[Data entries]
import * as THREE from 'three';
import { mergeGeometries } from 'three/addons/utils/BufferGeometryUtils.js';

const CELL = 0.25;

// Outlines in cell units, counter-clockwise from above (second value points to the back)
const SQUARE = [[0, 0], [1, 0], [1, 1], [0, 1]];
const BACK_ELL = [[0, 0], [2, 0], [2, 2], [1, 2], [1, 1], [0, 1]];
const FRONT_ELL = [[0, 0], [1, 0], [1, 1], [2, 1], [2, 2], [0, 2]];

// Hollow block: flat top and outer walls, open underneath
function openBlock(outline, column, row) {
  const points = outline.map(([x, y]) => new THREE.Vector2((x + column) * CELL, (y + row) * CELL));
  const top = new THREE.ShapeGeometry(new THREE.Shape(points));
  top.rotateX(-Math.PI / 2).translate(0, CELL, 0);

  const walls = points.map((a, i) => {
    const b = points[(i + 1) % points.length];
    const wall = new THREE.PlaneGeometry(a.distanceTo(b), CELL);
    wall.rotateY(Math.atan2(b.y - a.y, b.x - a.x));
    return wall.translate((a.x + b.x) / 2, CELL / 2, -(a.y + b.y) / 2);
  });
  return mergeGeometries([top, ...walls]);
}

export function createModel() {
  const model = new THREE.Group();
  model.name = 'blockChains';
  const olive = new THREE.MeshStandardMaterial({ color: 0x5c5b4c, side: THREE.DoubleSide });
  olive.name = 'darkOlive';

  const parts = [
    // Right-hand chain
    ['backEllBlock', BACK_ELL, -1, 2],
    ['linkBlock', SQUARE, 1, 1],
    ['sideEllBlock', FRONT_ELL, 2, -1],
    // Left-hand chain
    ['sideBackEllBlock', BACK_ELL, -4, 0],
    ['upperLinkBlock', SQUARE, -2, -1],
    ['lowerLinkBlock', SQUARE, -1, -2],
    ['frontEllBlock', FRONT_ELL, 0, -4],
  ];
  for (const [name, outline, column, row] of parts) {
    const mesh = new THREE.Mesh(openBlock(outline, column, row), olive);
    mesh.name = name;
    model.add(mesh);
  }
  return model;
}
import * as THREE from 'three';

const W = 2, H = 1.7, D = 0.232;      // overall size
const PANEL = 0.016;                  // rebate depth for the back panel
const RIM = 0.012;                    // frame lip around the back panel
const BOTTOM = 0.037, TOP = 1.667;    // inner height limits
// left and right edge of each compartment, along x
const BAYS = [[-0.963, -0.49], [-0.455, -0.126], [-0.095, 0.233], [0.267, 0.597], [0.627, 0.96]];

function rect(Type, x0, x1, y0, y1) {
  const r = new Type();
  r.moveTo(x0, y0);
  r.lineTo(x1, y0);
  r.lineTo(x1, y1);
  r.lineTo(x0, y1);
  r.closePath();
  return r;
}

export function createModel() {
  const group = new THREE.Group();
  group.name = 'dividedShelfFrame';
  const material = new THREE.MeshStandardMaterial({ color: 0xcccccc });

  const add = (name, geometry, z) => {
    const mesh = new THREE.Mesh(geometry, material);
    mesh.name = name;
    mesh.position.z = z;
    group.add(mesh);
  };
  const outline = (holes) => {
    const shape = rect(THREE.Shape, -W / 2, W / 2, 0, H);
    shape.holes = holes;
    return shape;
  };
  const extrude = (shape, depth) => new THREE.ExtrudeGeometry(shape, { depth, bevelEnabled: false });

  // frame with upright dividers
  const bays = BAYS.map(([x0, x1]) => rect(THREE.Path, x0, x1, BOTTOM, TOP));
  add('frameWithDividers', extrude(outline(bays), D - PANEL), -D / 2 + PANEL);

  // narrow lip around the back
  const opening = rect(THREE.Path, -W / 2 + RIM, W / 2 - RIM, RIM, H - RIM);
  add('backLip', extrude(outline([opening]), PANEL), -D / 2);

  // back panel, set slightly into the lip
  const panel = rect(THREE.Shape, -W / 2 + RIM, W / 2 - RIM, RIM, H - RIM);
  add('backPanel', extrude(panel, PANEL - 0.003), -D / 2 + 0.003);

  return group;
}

## Work task
Give again, exactly as written, every line from the first one above through the line that has "walls, open underneath" in it.

## Task response
import * as THREE from 'three';
import { mergeGeometries } from 'three/addons/utils/BufferGeometryUtils.js';

const CELL = 0.25;

// Outlines in cell units, counter-clockwise from above (second value points to the back)
const SQUARE = [[0, 0], [1, 0], [1, 1], [0, 1]];
const BACK_ELL = [[0, 0], [2, 0], [2, 2], [1, 2], [1, 1], [0, 1]];
const FRONT_ELL = [[0, 0], [1, 0], [1, 1], [2, 1], [2, 2], [0, 2]];

// Hollow block: flat top and outer walls, open underneath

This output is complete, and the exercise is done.